Talented, but unpublished, new writers are about to get two helping hands from veteran authors—renowned journalist David Aikman and novelist Jerry Jenkins.
In recent years, publishers have grown more reluctant to work with unknown writers unless those writers have some kind of ministry platform, such as pastoring a large church. While Jenkins was successful in getting discovered by an editor years ago, he has learned that the publishing industry has changed since then.
Due to electronic publishing and higher quality self-publishers, traditional publishers are taking fewer chances with unknown writers. There is less risk in publishing books from leaders who already are active in ministry. Consequently, Jenkins has seen fewer alumni from Christian Writers Guild, the writer-training ministry he runs, land book contracts with established publishers.
To address the difficulty that new writers are having, Jenkins and Aikman are independently starting new initiatives they hope will improve the odds that fresh Christian talent can get work published.
David Aikman created the Aikman Opportunity Award for Young Christian Writers to give authors a start as well as persuade them to go into Christian writing as a career. The purpose of the award is to identify nonfiction Christian manuscripts to steer toward publication in 2014. The award is also designed to encourage a new appetite for stories of Christian conversion and transformation.

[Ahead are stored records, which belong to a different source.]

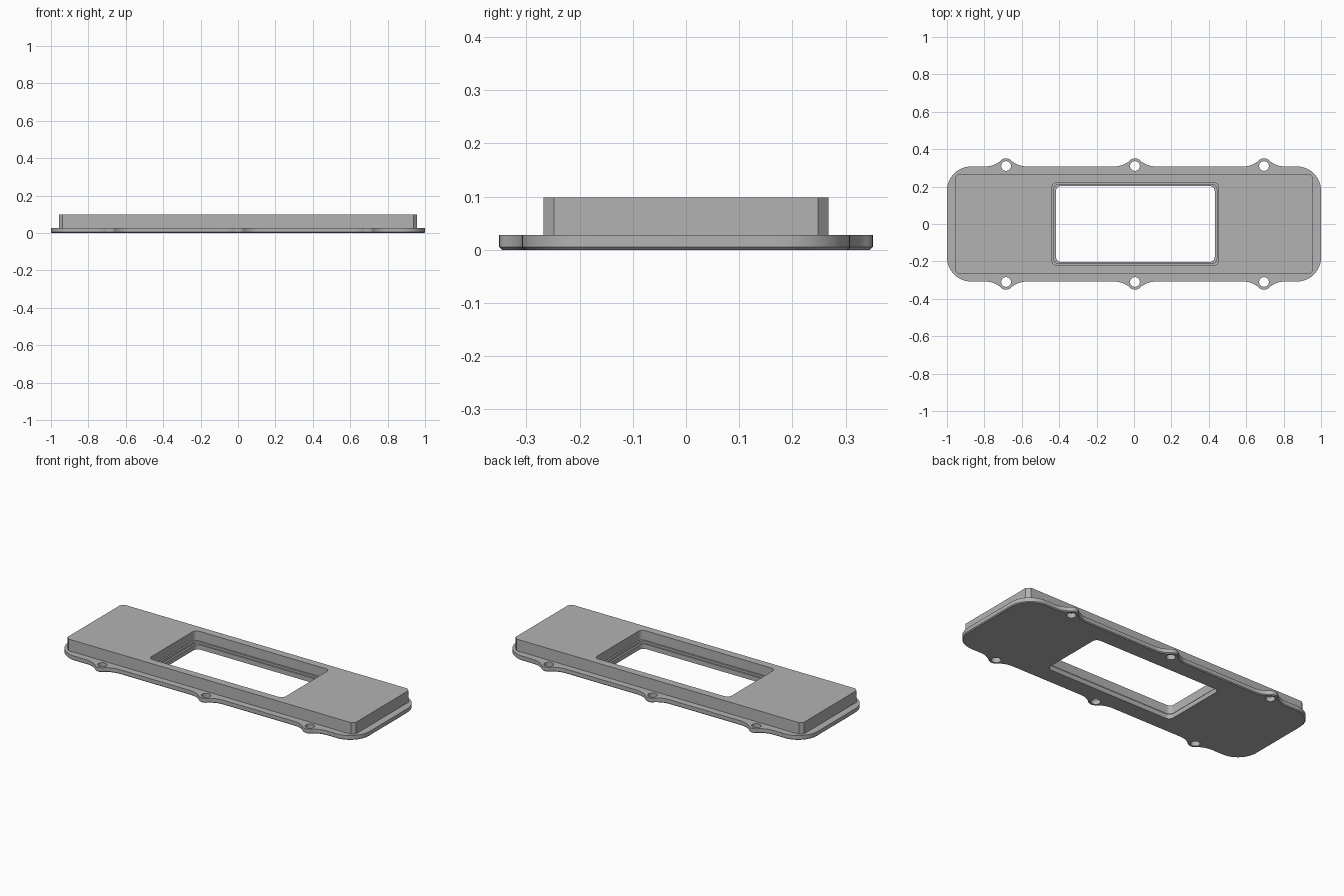
import bpy, bmesh
from math import sin, cos, pi, atan2, radians
from mathutils import Vector

if "Cube" in bpy.data.objects:
    bpy.data.objects.remove(bpy.data.objects["Cube"])

BASE, TOP = 0.028, 0.098
HOLES_X = (-0.684, 0.005, 0.695)
HOLE_Y = 0.31

grey = bpy.data.materials.new("plain grey")
grey.diffuse_color = (0.45, 0.45, 0.45, 1)
grey.use_nodes = True
grey.node_tree.nodes["Principled BSDF"].inputs["Base Color"].default_value = grey.diffuse_color


def arc(cx, cy, r, a0, a1, n):
    return [(cx + r * cos(a0 + (a1 - a0) * i / n), cy + r * sin(a0 + (a1 - a0) * i / n))
            for i in range(n + 1)]


def rounded_rect(hx, hy, r, n, cx=0.0):
    """Counter-clockwise rectangle; n = 1 gives chamfered corners."""
    pts = []
    for k, (sx, sy) in enumerate(((1, 1), (-1, 1), (-1, -1), (1, -1))):
        pts += arc(cx + sx * (hx - r), sy * (hy - r), r, k * pi / 2, (k + 1) * pi / 2, n)
    return pts


def ear(cx):
    """Screw ear on the +y edge, running right to left, blended by concave fillets."""
    edge, d, r, R = 0.308, 0.11, 0.125, 0.041
    t = atan2(r, d)
    return (arc(cx + d, edge + r, r, -pi / 2, -pi + t, 8)
            + arc(cx, HOLE_Y, R, t, pi - t, 12)[1:-1]
            + arc(cx - d, edge + r, r, -t, -pi / 2, 8))


def flange_outline():
    hx, hy, r = 1.0, 0.308, 0.13
    pts = arc(hx - r, hy - r, r, 0, pi / 2, 14)
    for x in reversed(HOLES_X):
        pts += ear(x)
    pts += arc(r - hx, hy - r, r, pi / 2, pi, 14)
    return pts + [(x, -y) for x, y in reversed(pts)]


def inset(pts, d):
    out = []
    for i, p in enumerate(pts):
        t = (Vector(pts[(i + 1) % len(pts)]) - Vector(pts[i - 1])).normalized()
        out.append((p[0] - t.y * d, p[1] + t.x * d))
    return out


def loop(bm, pts, z):
    vs = [bm.verts.new((x, y, z)) for x, y in pts]
    for i in range(len(vs)):
        bm.edges.new((vs[i - 1], vs[i]))
    return vs


def wall(bm, a, b):
    n = len(a)
    for i in range(n):
        j = (i + 1) % n
        bm.faces.new((a[i], a[j], b[j], b[i]))


def cap(bm, loops, up):
    edges = [bm.edges.get((l[i - 1], l[i])) for l in loops for i in range(len(l))]
    res = bmesh.ops.triangle_fill(bm, use_beauty=True, edges=edges, normal=(0, 0, up))
    for f in res["geom"]:
        if isinstance(f, bmesh.types.BMFace):
            f.normal_update()
            if f.normal.z * up < 0:
                f.normal_flip()


def finish(bm, name):
    me = bpy.data.meshes.new(name)
    bm.to_mesh(me)
    bm.free()
    me.materials.append(grey)
    ob = bpy.data.objects.new(name, me)
    bpy.context.collection.objects.link(ob)
    bpy.ops.object.select_all(action='DESELECT')
    ob.select_set(True)
    bpy.context.view_layer.objects.active = ob
    bpy.ops.object.shade_smooth_by_angle(angle=radians(30))


block = rounded_rect(0.958, 0.268, 0.02, 1)
window = rounded_rect(0.425, 0.203, 0.028, 6, 0.007)

# flange with screw ears, chamfered underside, screw holes and window
bm = bmesh.new()
outline = flange_outline()
bottom = loop(bm, inset(outline, 0.005), 0)
lower = loop(bm, outline, 0.005)
upper = loop(bm, outline, BASE)
wall(bm, bottom, lower)
wall(bm, lower, upper)
top_loops = [upper, loop(bm, block, BASE)]
win_top, win_bottom = loop(bm, window, BASE), loop(bm, window, 0)
wall(bm, win_top, win_bottom)
bottom_loops = [bottom, win_bottom]
for x in HOLES_X:
    for y in (-HOLE_Y, HOLE_Y):
        circle = arc(x, y, 0.026, 0, 2 * pi, 24)[:-1]
        a, b = loop(bm, circle, BASE), loop(bm, circle, 0)
        wall(bm, a, b)
        top_loops.append(a)
        bottom_loops.append(b)
cap(bm, top_loops, 1)
cap(bm, bottom_loops, -1)
finish(bm, "flange")

# raised block with a stepped recess around the window
bm = bmesh.new()
foot, rim = loop(bm, block, BASE), loop(bm, block, TOP)
wall(bm, foot, rim)
steps = [(0.446, 0.222, TOP), (0.446, 0.222, 0.04), (0.436, 0.212, 0.04),
         (0.436, 0.212, BASE), (0.425, 0.203, BASE)]
rings = [loop(bm, rounded_rect(hx, hy, 0.028, 6, 0.007), z) for hx, hy, z in steps]
for a, b in zip(rings, rings[1:]):
    wall(bm, a, b)
cap(bm, [rim, rings[0]], 1)
finish(bm, "raised_block")
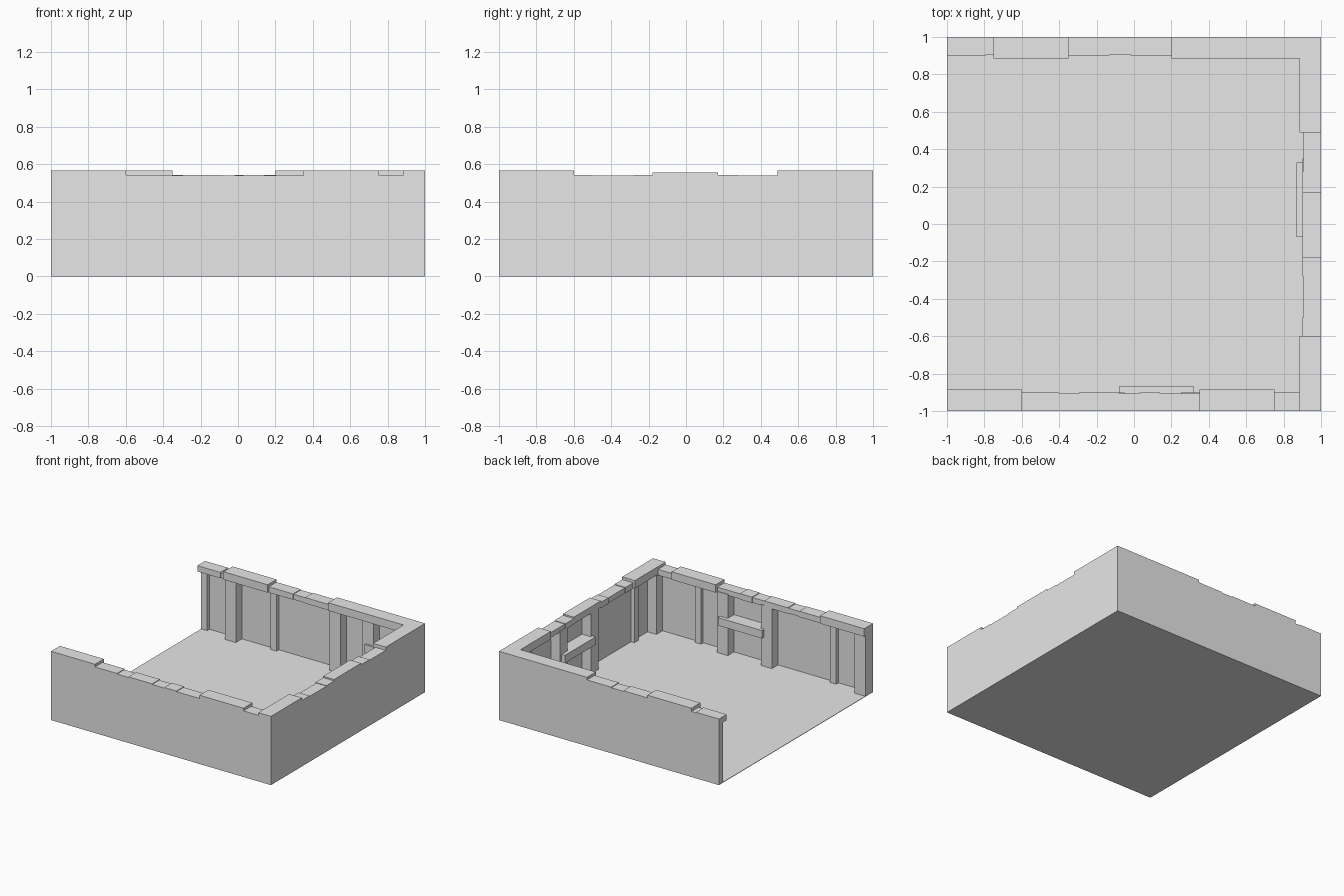
import bpy, bmesh
from math import pi
from mathutils import Matrix

old = bpy.data.objects.get("Cube")
if old:
    bpy.data.objects.remove(old, do_unlink=True)

grey = bpy.data.materials.new("plain_grey")
grey.use_nodes = True
grey.diffuse_color = (0.8, 0.8, 0.8, 1)
grey.node_tree.nodes["Principled BSDF"].inputs["Base Color"].default_value = (0.8, 0.8, 0.8, 1)

# Each wall is laid out as u along the wall, d inward from its outer face
WALLS = {
    "front": Matrix.Identity(4),
    "back": Matrix.Scale(-1, 4, (0, 1, 0)),
    "right": Matrix.Rotation(pi / 2, 4, "Z"),
}


def box(name, wall, u0, u1, depth, z0, z1, rounded=0):
    """Block on a wall; rounded softens the two long upper edges."""
    bm = bmesh.new()
    bmesh.ops.create_cube(bm, size=1)
    for v in bm.verts:
        v.co = (u0 if v.co.x < 0 else u1,
                -1 if v.co.y < 0 else depth - 1,
                z0 if v.co.z < 0 else z1)
    if rounded:
        edges = [e for e in bm.edges
                 if all(v.co.z == z1 for v in e.verts)
                 and e.verts[0].co.y == e.verts[1].co.y]
        bmesh.ops.bevel(bm, geom=edges, offset=rounded, segments=5,
                        profile=0.5, affect="EDGES")
    bm.transform(WALLS[wall])
    bmesh.ops.recalc_face_normals(bm, faces=bm.faces)
    mesh = bpy.data.meshes.new(name)
    bm.to_mesh(mesh)
    bm.free()
    mesh.materials.append(grey)
    obj = bpy.data.objects.new(name, mesh)
    bpy.context.collection.objects.link(obj)
    if rounded:
        bpy.ops.object.select_all(action="DESELECT")
        obj.select_set(True)
        bpy.context.view_layer.objects.active = obj
        bpy.ops.object.shade_smooth_by_angle(angle=0.7)


# Floor and thin outer panels
box("floor", "front", -1, 1, 2, 0, 0.004)
for wall in WALLS:
    box(wall + "_panel", wall, -1, 1, 0.02, 0, 0.505)

# Wide and thin posts, by start position along each wall
wide_posts = {
    "front": (-1, -0.15, 0.25, 0.9),
    "back": (-0.75, 0.2, 0.5, 0.9),
    "right": (-0.15, 0.25),
}
thin_posts = {
    "front": (-0.7, 0.53),
    "back": (-1, -0.37),
    "right": (-0.74, 0.65),
}
for wall in WALLS:
    for u in wide_posts[wall]:
        box(wall + "_wide_post", wall, u, u + 0.1, 0.1, 0, 0.505)
    for u in thin_posts[wall]:
        box(wall + "_thin_post", wall, u, u + 0.055, 0.05, 0, 0.505)

# Shelf boards
for wall, u in (("front", -0.08), ("back", 0.53), ("right", -0.07)):
    box(wall + "_shelf", wall, u, u + 0.4, 0.13 if wall != "back" else 0.115, 0.245, 0.31)

# Square coping beams
beams = {
    "front": ((-1, -0.6), (0.35, 0.75)),
    "back": ((-0.75, -0.35), (0.2, 1)),
    "right": ((-1, -0.6), (0.49, 1)),
}
for wall, spans in beams.items():
    for u0, u1 in spans:
        box(wall + "_beam", wall, u0, u1, 0.115, 0.5, 0.565)
box("right_middle_beam", "right", -0.18, 0.17, 0.1, 0.5, 0.555)

# Runs of rounded coping stones, by their joints
runs = [
    ("front", (-0.6, -0.4, -0.295, -0.08, 0.03, 0.14, 0.35)),
    ("front", (0.75, 0.885)),
    ("back", (-1, -0.79, -0.75)),
    ("back", (-0.35, -0.13, -0.02, 0.2)),
    ("right", (-0.6, -0.5, -0.28, -0.18)),
    ("right", (0.17, 0.28, 0.49)),
]
for wall, joints in runs:
    for i, (u0, u1) in enumerate(zip(joints, joints[1:])):
        small = i % 2
        box(wall + "_coping_stone", wall, u0, u1, 0.1 - 0.006 * small,
            0.495, 0.543 - 0.005 * small, 0.036)
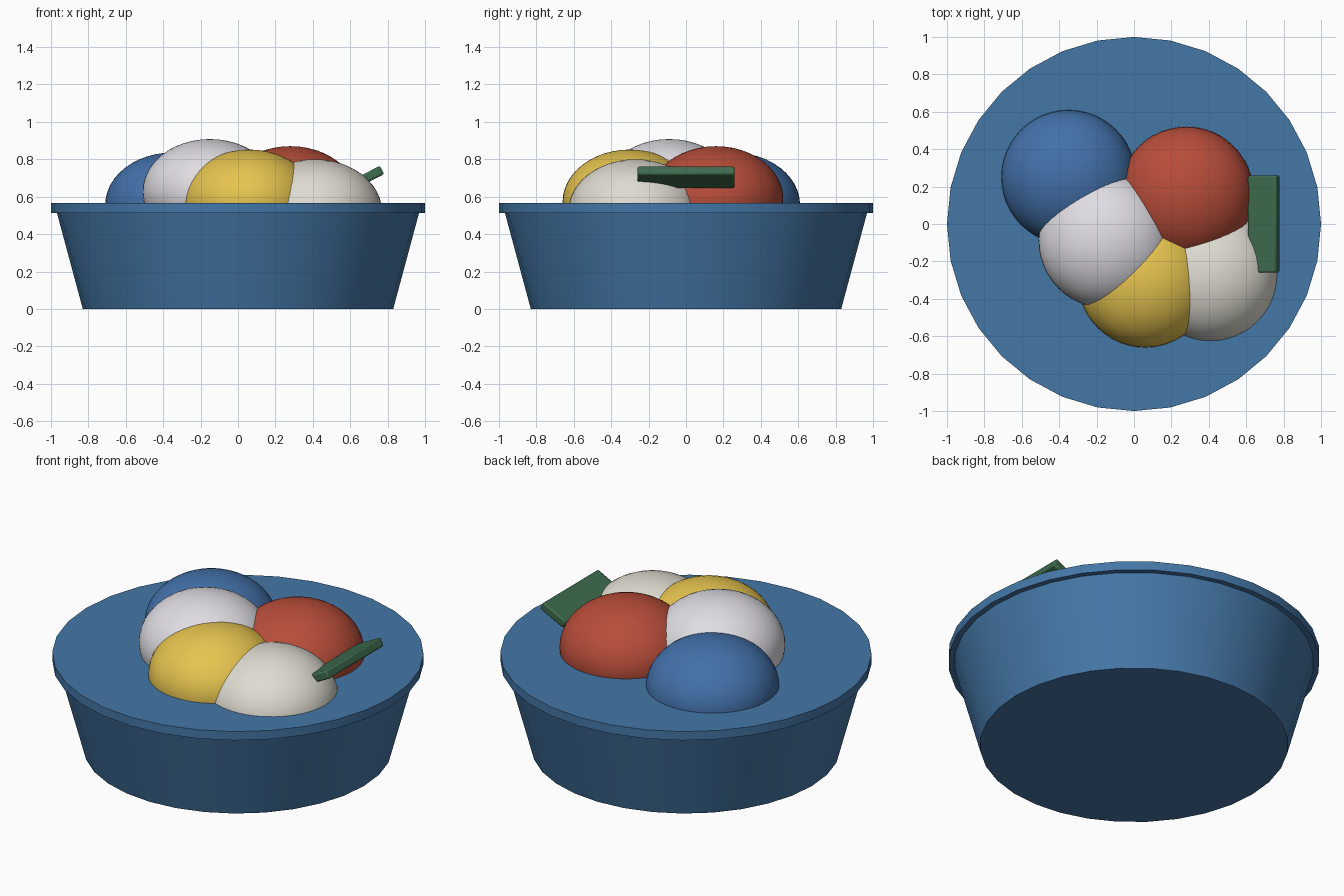
import bpy
import math

if "Cube" in bpy.data.objects:
    bpy.data.objects.remove(bpy.data.objects["Cube"])


def material(name, rgb):
    # 0-255 display colour converted to linear
    m = bpy.data.materials.new(name)
    m.diffuse_color = [(c / 255) ** 2.2 for c in rgb] + [1]
    m.use_nodes = True
    m.node_tree.nodes["Principled BSDF"].inputs["Base Color"].default_value = m.diffuse_color
    return m


def finish(name, mat):
    ob = bpy.context.object
    ob.name = name
    ob.data.materials.append(mat)
    bpy.ops.object.shade_smooth_by_angle(angle=math.radians(35))
    return ob


tub_blue = material("tub_blue", (70, 118, 165))

# Tapered tub
bpy.ops.mesh.primitive_cone_add(vertices=32, radius1=0.83, radius2=0.97,
                                depth=0.52, location=(0, 0, 0.26))
finish("tub", tub_blue)

# Flat rim disc closing the top
bpy.ops.mesh.primitive_cylinder_add(vertices=32, radius=1, depth=0.052,
                                    location=(0, 0, 0.54))
finish("rim", tub_blue)

# Squashed rounded heap: name, colour, centre
RADIUS, HEIGHT = 0.36, 0.28
heap = [
    ("blue_bundle", (68, 112, 168), (-0.35, 0.25, 0.556)),
    ("white_bundle", (222, 220, 226), (-0.15, -0.09, 0.628)),
    ("red_bundle", (182, 78, 60), (0.28, 0.16, 0.59)),
    ("yellow_bundle", (230, 195, 80), (0.06, -0.30, 0.572)),
    ("cream_bundle", (222, 219, 208), (0.41, -0.27, 0.52)),
]
for name, rgb, loc in heap:
    bpy.ops.mesh.primitive_uv_sphere_add(segments=48, ring_count=24, radius=1, location=loc)
    bpy.context.object.scale = (RADIUS, RADIUS, HEIGHT)
    bpy.ops.object.transform_apply(location=False, rotation=False, scale=True)
    finish(name, material(name, rgb))

# Tilted green slab leaning out on the right side
bpy.ops.mesh.primitive_cube_add(size=1, location=(0.694, 0, 0.704))
slab = bpy.context.object
slab.scale = (0.17, 0.52, 0.05)
bpy.ops.object.transform_apply(location=False, rotation=False, scale=True)
slab.rotation_euler = (0, -0.47, 0)
bevel = slab.modifiers.new("soft_edges", 'BEVEL')
bevel.width = 0.01
bevel.segments = 2
finish("folded_slab", material("green", (64, 106, 78)))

Aikman Award is restricted to writers who have not turned age 36 by Oct. 1 and are citizens or legal residents of Canada, Ireland, United Kingdom, or the United States. "We writer-reporter Christians need to ensure that before we are gone we can pass on the torch to younger talent," ...1